The Priestley Medal is an annual award named for Joseph Priestley, who reported the discovery of oxygen in 1774. Since 1923, the ACS has recognized groundbreaking chemists with the award.


About American Chemical Society (ACS)
The American Chemical Society is a non-profit organization chartered by the U.S. Congress. With more than 163,000 members, ACS is the world's largest scientific society and a global leader in providing access to chemistry-related research through its multiple databases, peer-reviewed journals and scientific conferences. Its main offices are in Washington, D.C., and Columbus, Ohio.

To automatically receive news releases from the American Chemical Society contact .

For more information, please click here

Michael Bernstein

303-228-8532 (Aug. 25-Sept. 1)
202-872-6042 (Before Aug. 25)

Michael Woods

303-228-8532 (Aug. 25-Sept. 1)
202-872-6293 (Before Aug. 25)

Copyright © American Chemical Society

If you have a comment, please Contact us.

Issuers of news releases, not 7th Wave, Inc. or Nanotechnology Now, are solely responsible for the accuracy of the content.

Delicious Digg Newsvine Google Yahoo Reddit Magnoliacom Furl Facebook

Related News Press

News and information

Organometallics welcomes new editor-in-chief: Paul Chirik, Ph.D. July 22nd, 2014

The Hiden EQP Plasma Diagnostic with on-board MCA July 22nd, 2014

Iran to Hold 3rd Int'l Forum on Nanotechnology Economy July 22nd, 2014

Nanometrics Announces Upcoming Investor Events July 22nd, 2014
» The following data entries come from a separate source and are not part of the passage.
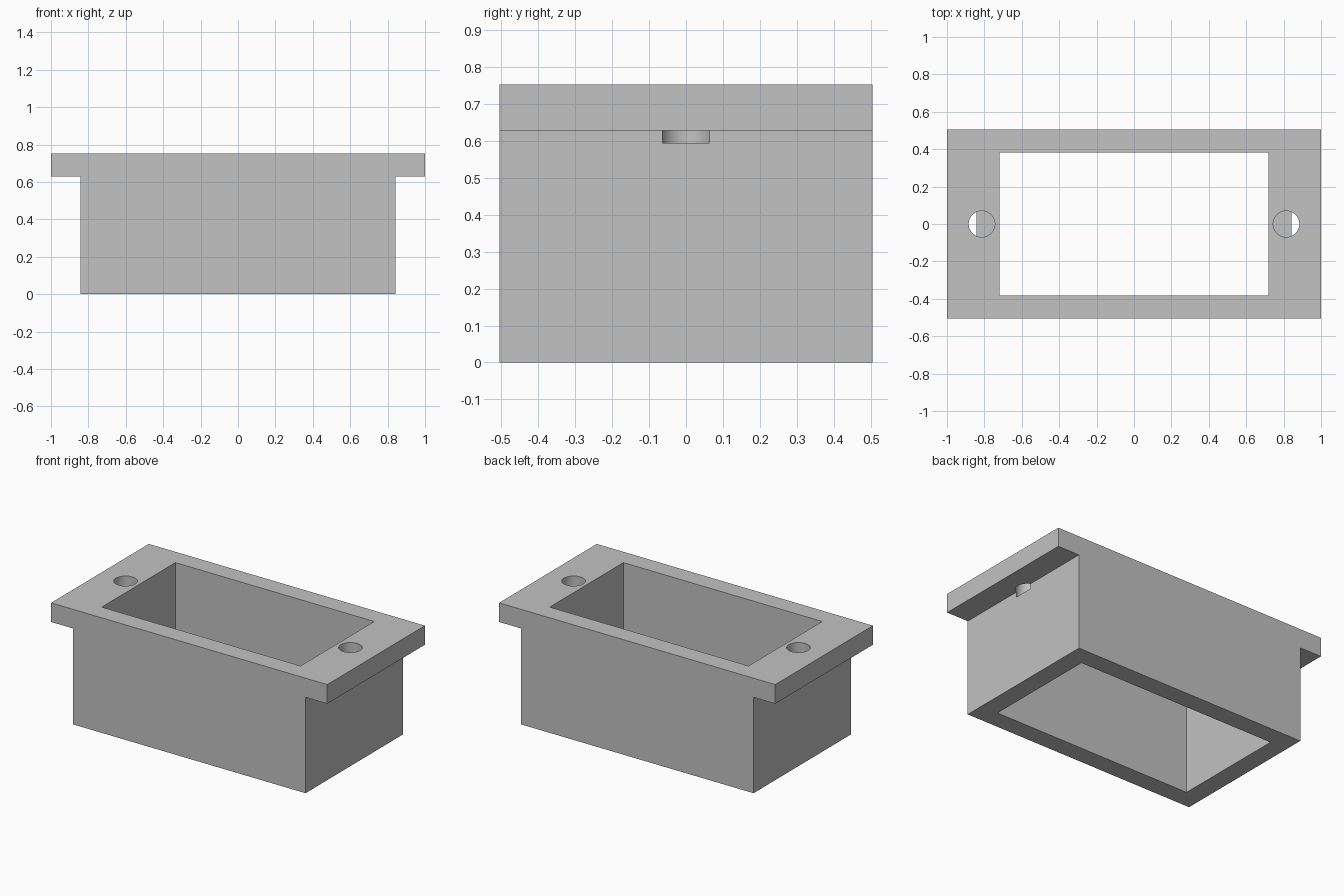
import bpy
import bmesh
from mathutils import Matrix

default_cube = bpy.data.objects.get("Cube")
if default_cube:
    bpy.data.objects.remove(default_cube, do_unlink=True)

HEIGHT, FLANGE_Z, DEPTH = 0.753, 0.628, 1.01
BODY_X, FLANGE_X = 0.843, 1.0
POCKET_X, POCKET_Y = 0.72, 0.381
HOLE_X, HOLE_R, HOLE_Z = 0.814, 0.07, 0.595

grey = bpy.data.materials.new("light grey")
grey.use_nodes = True
colour = (0.54, 0.54, 0.54, 1)
grey.diffuse_color = colour
grey.node_tree.nodes["Principled BSDF"].inputs["Base Color"].default_value = colour


def make_object(name, bm):
    bmesh.ops.recalc_face_normals(bm, faces=bm.faces)
    mesh = bpy.data.meshes.new(name)
    bm.to_mesh(mesh)
    bm.free()
    mesh.materials.append(grey)
    obj = bpy.data.objects.new(name, mesh)
    bpy.context.collection.objects.link(obj)
    return obj


def cut(target, cutter):
    """Subtract the cutter, then discard it."""
    cutter.hide_render = True
    mod = target.modifiers.new("cut", 'BOOLEAN')
    mod.operation = 'DIFFERENCE'
    mod.solver = 'EXACT'
    mod.object = cutter
    bpy.ops.object.select_all(action='DESELECT')
    bpy.context.view_layer.objects.active = target
    target.select_set(True)
    bpy.ops.object.modifier_apply(modifier=mod.name)
    bpy.data.objects.remove(cutter, do_unlink=True)


# Flanged housing: T-shaped profile extruded from front to back
half = [(BODY_X, 0), (BODY_X, FLANGE_Z), (FLANGE_X, FLANGE_Z), (FLANGE_X, HEIGHT)]
profile = half + [(-x, z) for x, z in reversed(half)]
bm = bmesh.new()
face = bm.faces.new([bm.verts.new((x, -DEPTH / 2, z)) for x, z in profile])
extruded = bmesh.ops.extrude_face_region(bm, geom=[face])["geom"]
bmesh.ops.translate(bm, vec=(0, DEPTH, 0),
                    verts=[g for g in extruded if isinstance(g, bmesh.types.BMVert)])
housing = make_object("flanged_housing", bm)

# Rectangular opening through the full height
bm = bmesh.new()
bmesh.ops.create_cube(bm, size=2, matrix=Matrix.Translation((0, 0, HEIGHT / 2))
                      @ Matrix.Diagonal((POCKET_X, POCKET_Y, HEIGHT, 1)))
cut(housing, make_object("opening_cutter", bm))

# Blind screw holes that break out through the side walls under the flange
for side in (-1, 1):
    bm = bmesh.new()
    bmesh.ops.create_cone(bm, cap_ends=True, segments=48, radius1=HOLE_R,
                          radius2=HOLE_R, depth=1,
                          matrix=Matrix.Translation((side * HOLE_X, 0, HOLE_Z + 0.5)))
    cut(housing, make_object("screw_hole_cutter", bm))

bpy.ops.object.shade_smooth_by_angle()
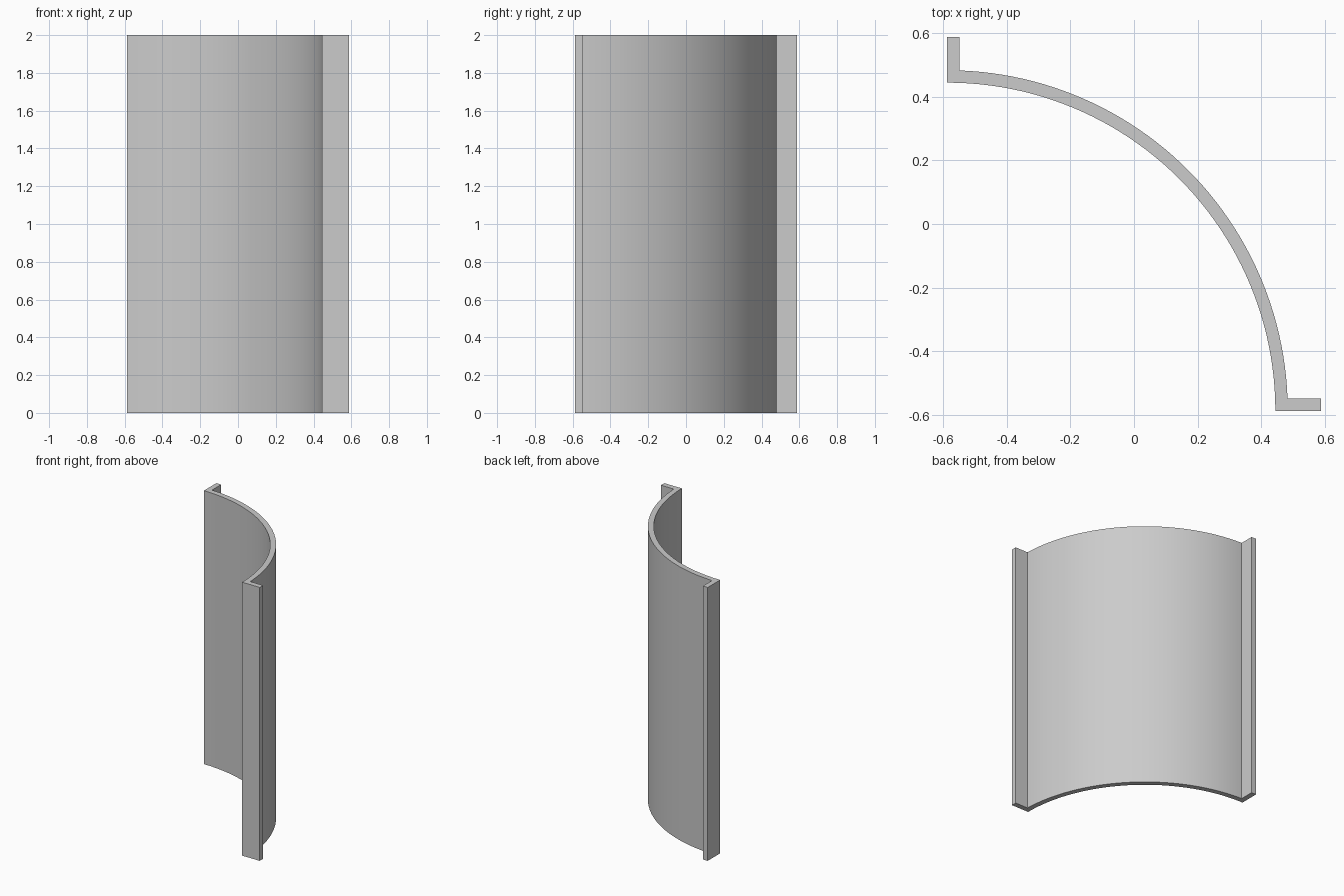
import bpy, bmesh, math

cube = bpy.data.objects.get("Cube")
if cube:
    bpy.data.objects.remove(cube, do_unlink=True)

HALF = 0.587       # half width of the plan
HEIGHT = 2.0
WALL = 0.039       # sheet thickness
R_IN = 1.031       # inner radius, centred on the front right corner
R_OUT = R_IN + WALL
SEGMENTS = 48

grey = bpy.data.materials.new("plain grey")
grey.use_nodes = True
colour = (0.6, 0.6, 0.6, 1)
grey.diffuse_color = colour
grey.node_tree.nodes["Principled BSDF"].inputs["Base Color"].default_value = colour


def arc(radius, start, end):
    """Points on the quarter curve between two angles."""
    steps = [start + (end - start) * i / SEGMENTS for i in range(SEGMENTS + 1)]
    return [(radius * math.cos(a) - HALF, radius * math.sin(a) - HALF) for a in steps]


# Plan outline: outer curve, back flange, inner curve, side flange
tip = HALF - WALL
trim = math.asin(WALL / R_OUT)
outline = arc(R_OUT, trim, math.pi / 2 - trim)
outline += [(-tip, HALF), (-HALF, HALF)]
outline += arc(R_IN, math.pi / 2, 0)
outline += [(HALF, -HALF), (HALF, -tip)]

# Extrude the outline to full height
bm = bmesh.new()
base = bm.faces.new([bm.verts.new((x, y, 0)) for x, y in outline])
top = bmesh.ops.extrude_face_region(bm, geom=[base], use_keep_orig=True)["geom"]
bmesh.ops.translate(bm, vec=(0, 0, HEIGHT),
                    verts=[v for v in top if isinstance(v, bmesh.types.BMVert)])
bmesh.ops.recalc_face_normals(bm, faces=bm.faces)
mesh = bpy.data.meshes.new("curved_panel")
bm.to_mesh(mesh)
bm.free()

panel = bpy.data.objects.new("curved_panel", mesh)
bpy.context.collection.objects.link(panel)
mesh.materials.append(grey)
bpy.context.view_layer.objects.active = panel
panel.select_set(True)
bpy.ops.object.shade_smooth_by_angle(angle=math.radians(30))
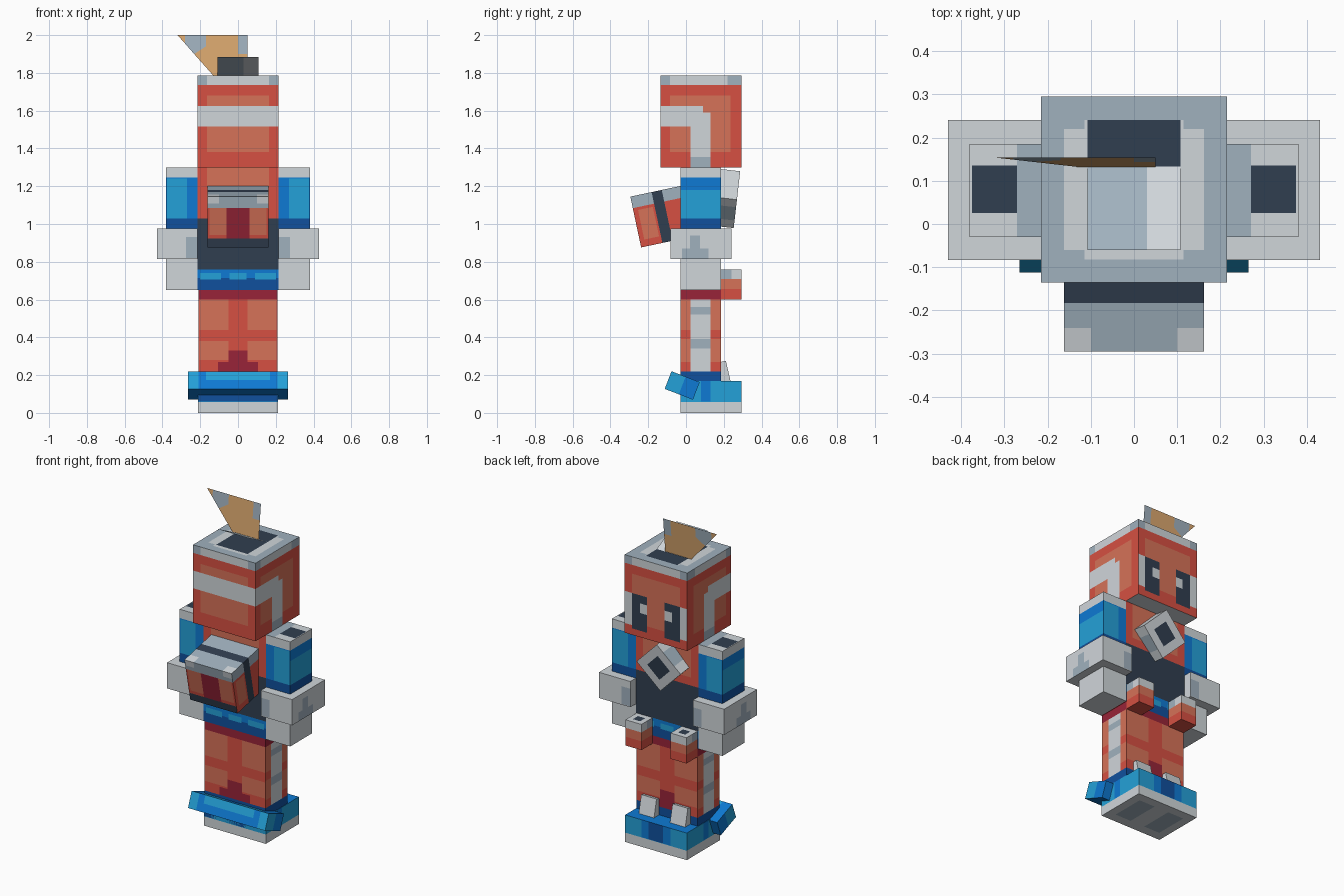
import bpy, bmesh, math
from mathutils import Matrix

if "Cube" in bpy.data.objects:
    bpy.data.objects.remove(bpy.data.objects["Cube"])

PALETTE = {
    "red": (214, 80, 66), "salmon": (214, 114, 88), "dark_red": (152, 36, 56),
    "light_grey": (208, 214, 218), "slate": (160, 177, 190), "navy": (48, 62, 80),
    "bright_blue": (36, 161, 216), "mid_blue": (14, 122, 212), "dark_blue": (16, 80, 158),
    "tan": (218, 167, 110),
}
NAMES = list(PALETTE)


def linear(c):
    c /= 255
    return c / 12.92 if c < 0.04045 else ((c + 0.055) / 1.055) ** 2.4


MATS = []
for n, rgb in PALETTE.items():
    m = bpy.data.materials.new(n)
    m.diffuse_color = (*[linear(c) for c in rgb], 1)
    m.use_nodes = True
    m.node_tree.nodes["Principled BSDF"].inputs["Base Color"].default_value = m.diffuse_color
    MATS.append(m)


def finish(name, bm, matrix=None):
    me = bpy.data.meshes.new(name)
    bm.to_mesh(me)
    bm.free()
    for m in MATS:
        me.materials.append(m)
    ob = bpy.data.objects.new(name, me)
    if matrix is not None:
        ob.matrix_world = matrix
    bpy.context.collection.objects.link(ob)


def box(name, lo, hi, base, patches=(), matrix=None):
    """Box whose sides are cut into coloured patches (side, u0, u1, v0, v1, colour).
    Sides: x, y = both; +y, -y, +z, -z = one; s = all upright sides. x ranges use |x|."""
    bm = bmesh.new()
    for axis in range(3):
        u, v = [a for a in range(3) if a != axis]
        for sign in (-1, 1):
            keys = ["xyz"[axis], "-+"[sign > 0] + "xyz"[axis]] + (["s"] if axis < 2 else [])
            rows = [p for p in patches if p[0] in keys]
            us, vs = {lo[u], hi[u]}, {lo[v], hi[v]}
            for _, u0, u1, v0, v1, _ in rows:
                us |= {c * k for c in (u0, u1) for k in ((1, -1) if u == 0 else (1,))
                       if lo[u] < c * k < hi[u]}
                vs |= {c for c in (v0, v1) if lo[v] < c < hi[v]}
            us, vs = sorted(us), sorted(vs)
            for a, b in zip(us, us[1:]):
                for c, d in zip(vs, vs[1:]):
                    quad = []
                    for s, t in ((a, c), (b, c), (b, d), (a, d)):
                        co = [0, 0, 0]
                        co[axis], co[u], co[v] = (hi if sign > 0 else lo)[axis], s, t
                        quad.append(bm.verts.new(co))
                    if sign * (-1 if axis == 1 else 1) < 0:
                        quad.reverse()
                    f = bm.faces.new(quad)
                    mu, mv = (a + b) / 2, (c + d) / 2
                    mu = abs(mu) if u == 0 else mu
                    col = base
                    for _, u0, u1, v0, v1, k in rows:
                        if u0 < mu < u1 and v0 < mv < v1:
                            col = k
                    f.material_index = NAMES.index(col)
    bmesh.ops.remove_doubles(bm, verts=bm.verts, dist=1e-5)
    finish(name, bm, matrix)


def sheet(name, pieces):
    bm = bmesh.new()
    for col, pts in pieces:
        f = bm.faces.new([bm.verts.new(p) for p in pts])
        f.material_index = NAMES.index(col)
    bmesh.ops.remove_doubles(bm, verts=bm.verts, dist=1e-5)
    finish(name, bm)


def place(y, z, rx, ry=0):
    return (Matrix.Translation((0, y, z)) @ Matrix.Rotation(math.radians(rx), 4, "X")
            @ Matrix.Rotation(math.radians(ry), 4, "Y"))


# Head: rim, visor band, side hooks, eyes and slot
box("head", (-.215, -.135, 1.30), (.215, .295, 1.785), "red", [
    ("y", 0, .165, 1.38, 1.68, "salmon"), ("x", -.085, .235, 1.38, 1.68, "salmon"),
    ("s", -9, 9, 1.735, 1.785, "slate"),
    ("y", 0, .165, 1.735, 1.785, "light_grey"), ("x", -.085, .22, 1.735, 1.785, "light_grey"),
    ("-y", 0, 9, 1.515, 1.625, "light_grey"),
    ("x", -.135, .09, 1.515, 1.625, "light_grey"), ("x", .025, .13, 1.30, 1.59, "light_grey"),
    ("x", .025, .13, 1.30, 1.355, "slate"),
    ("+y", .06, .165, 1.34, 1.56, "navy"), ("+y", .06, .11, 1.45, 1.51, "light_grey"),
    ("+y", .165, .215, 1.36, 1.56, "light_grey"),
    ("+z", -9, 9, -9, 9, "slate"), ("+z", 0, .162, -.06, .22, "light_grey"),
    ("+z", 0, .115, -.082, .24, "light_grey"), ("+z", 0, .108, -.06, .24, "navy"),
    ("-z", -9, 9, -9, 9, "light_grey")])

# Raised lid and the paper sheet poking out of the slot
sheet("lid", [
    ("slate", [(-.108, -.06, 1.885), (.03, -.06, 1.885), (.03, .133, 1.786), (-.108, .133, 1.786)]),
    ("light_grey", [(.03, -.06, 1.885), (.108, -.06, 1.885), (.108, .133, 1.786), (.03, .133, 1.786)])])
slip = [
    ("tan", [(-.32, 2), (-.28, 1.955), (-.28, 2)]),
    ("slate", [(-.28, 2), (-.28, 1.955), (-.232, 1.9), (-.17, 1.94), (-.17, 2)]),
    ("tan", [(-.17, 2), (-.17, 1.94), (-.232, 1.9), (0, 1.9), (0, 2)]),
    ("slate", [(0, 2), (0, 1.9), (.05, 1.9), (.05, 2)]),
    ("tan", [(-.232, 1.9), (-.13, 1.785), (.05, 1.785), (.05, 1.9), (0, 1.9)])]
sheet("paper_slip", [(c, [(x, .132 + (z - 1.785) * .1, z) for x, z in pts]) for c, pts in slip])

# Torso: red chest, navy waist, blue hips
box("torso", (-.215, -.03, .65), (.215, .185, 1.30), "red", [
    ("y", 0, .165, 1.08, 1.30, "salmon"), ("s", -9, 9, .76, 1.03, "navy"),
    ("s", -9, 9, .65, .76, "dark_blue"), ("s", -9, 9, .715, .76, "mid_blue"),
    ("y", .09, .2, .705, .74, "bright_blue"), ("y", 0, .045, .705, .74, "bright_blue")])

# Legs with side stripe
box("legs", (-.21, -.03, .06), (.21, .185, .65), "red", [
    ("y", .05, .205, .44, .60, "salmon"), ("y", .05, .205, .28, .38, "salmon"),
    ("y", 0, .05, .22, .33, "dark_red"), ("y", 0, .105, .22, .27, "dark_red"),
    ("x", -.03, .185, .44, .60, "salmon"), ("x", -.03, .185, .27, .39, "salmon"),
    ("x", .025, .13, .22, .60, "light_grey"),
    ("x", .025, .13, .34, .39, "slate"), ("x", .025, .13, .52, .56, "slate"),
    ("s", -9, 9, .60, .65, "dark_red"), ("s", -9, 9, .06, .22, "dark_blue")])

# Boots, sole and front cuff
box("boots", (-.212, -.03, 0), (.212, .295, .168), "bright_blue", [
    ("+y", .05, .1, .06, .168, "mid_blue"), ("+y", 0, .05, .06, .168, "dark_blue"),
    ("x", .08, .13, .06, .168, "mid_blue"), ("s", -9, 9, 0, .058, "light_grey"),
    ("+z", -9, 9, -9, 9, "mid_blue"), ("-z", -9, 9, -9, 9, "light_grey"),
    ("-z", .05, .16, .03, .24, "slate")])
box("boot_cuff", (-.265, -.08, -.05), (.265, .08, .05), "mid_blue", [
    ("-y", 0, .17, 0, .05, "bright_blue"), ("-y", .21, .265, -.05, .05, "bright_blue"),
    ("x", -.08, 0, -.05, .05, "bright_blue"), ("+z", .05, .2, -.08, 0, "bright_blue")],
    place(-.02, .145, -21))

# Front satchel with strap
box("satchel", (-.162, -.135, -.1375), (.162, .135, .1375), "red", [
    ("-y", .06, .15, -.07, .08, "salmon"), ("-y", 0, .06, -.09, .08, "dark_red"),
    ("x", -.11, -.03, -.1, .06, "salmon"),
    ("s", -9, 9, .075, .1375, "slate"), ("-y", .1, .162, .1, .1375, "light_grey"),
    ("+z", -9, 9, -9, 9, "slate"), ("+z", .1, .162, -.135, -.08, "light_grey"),
    ("-y", -9, 9, -.1375, -.09, "navy"), ("-z", -9, 9, -9, 9, "navy"),
    ("x", -.02, .035, -9, 9, "navy"), ("+z", -9, 9, -.02, .035, "navy")],
    place(-.134, 1.0385, 12))

# Back nozzle: square block turned on its corner
box("back_nozzle", (-.107, -.055, -.107), (.107, .055, .107), "light_grey", [
    ("+y", 0, .055, -.055, .055, "navy"), ("x", -.055, .055, -.05, .05, "slate")],
    place(.215, 1.135, -6.5, 45))

# Mirrored parts: arms, gauntlets, back pouches, heel tabs
for side, s in (("right", 1), ("left", -1)):
    def pair(name, x0, x1, y0, y1, z0, z1, base, patches=()):
        a, b = sorted((s * x0, s * x1))
        box(side + "_" + name, (a, y0, z0), (b, y1, z1), base, patches)

    pair("arm", .215, .38, -.03, .185, .65, 1.30, "light_grey", [
        ("s", -9, 9, 1.03, 1.245, "mid_blue"), ("s", -9, 9, .96, 1.03, "dark_blue"),
        ("y", .27, .375, 1.03, 1.24, "bright_blue"), ("x", -.03, .185, 1.03, 1.18, "bright_blue"),
        ("+z", .215, .27, -9, 9, "slate"), ("+z", .27, .375, .025, .135, "navy")])
    pair("gauntlet", .215, .43, -.083, .24, .815, .975, "light_grey", [
        ("y", .215, .275, .82, .93, "slate"), ("x", .02, .075, .87, .94, "slate"),
        ("x", -.02, .12, .815, .87, "slate")])
    pair("back_pouch", .1, .21, .18, .295, .60, .76, "red", [
        ("s", -9, 9, .655, .71, "salmon"), ("s", -9, 9, .71, .76, "light_grey"),
        ("x", .18, .24, .71, .76, "slate"), ("+z", -9, 9, -9, 9, "light_grey"),
        ("+z", .13, .18, .215, .265, "navy")])
    a, b = sorted((s * .055, s * .16))
    box(side + "_heel_tab", (a, -.025, -.06), (b, .025, .06), "light_grey", (),
        place(.2, .212, 13))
Oregon chemists eye improved thin films with metal substitution: Solution-based inorganic process could drive more efficient electronics and solar devices July 21st, 2014

Fundamental Chemistry Findings Could Help Extend Moore’s Law: A Berkeley Lab-Intel collaboration outlines the chemistry of photoresist, enabling smaller features for future generations of microprocessors July 15th, 2014

Researchers discover boron 'buckyball' July 14th, 2014

Highlights for 2014 national meeting of world’s largest scientific society July 8th, 2014


Researchers create vaccine for dust-mite allergies Main Page Content: Vaccine reduced lung inflammation to allergens in lab and animal tests July 22nd, 2014

NIST shows ultrasonically propelled nanorods spin dizzyingly fast July 22nd, 2014

SentiMag® Now Available in Australia and New Zealand July 21st, 2014

More than glitter: Scientists explain how gold nanoparticles easily penetrate cells, making them useful for delivering drugs July 21st, 2014


Nanometrics Announces Upcoming Investor Events July 22nd, 2014

Bruker Awarded Fourth PeakForce Tapping Patent: AFM Mode Uniquely Combines Highest Resolution Imaging and Material Property Mapping July 22nd, 2014

NIST shows ultrasonically propelled nanorods spin dizzyingly fast July 22nd, 2014

Penn Study: Understanding Graphene’s Electrical Properties on an Atomic Level July 22nd, 2014


Researchers create vaccine for dust-mite allergies Main Page Content: Vaccine reduced lung inflammation to allergens in lab and animal tests July 22nd, 2014

EPFL Research on the use of AFM based nanoscale IR spectroscopy for the study of single amyloid molecules wins poster competition at Swiss Physics Society meeting July 22nd, 2014

Carbyne morphs when stretched: Rice University calculations show carbon-atom chain would go metal to semiconductor July 21st, 2014

Albany NanoCollege Faculty Member Selected as Editor-in-Chief of the Prestigious Journal of Electronic Materials July 1st, 2014

The latest news from around the world, FREE

  Premium Products
Only the news you want to read!
 Learn More
University Technology Transfer & Patents
 Learn More
Full-service, expert consulting
 Learn More

Nanotechnology Now Featured Books


The Hunger Project

© Copyright 1999-2014 7th Wave, Inc. All Rights Reserved PRIVACY POLICY :: CONTACT US :: STATS :: SITE MAP :: ADVERTISE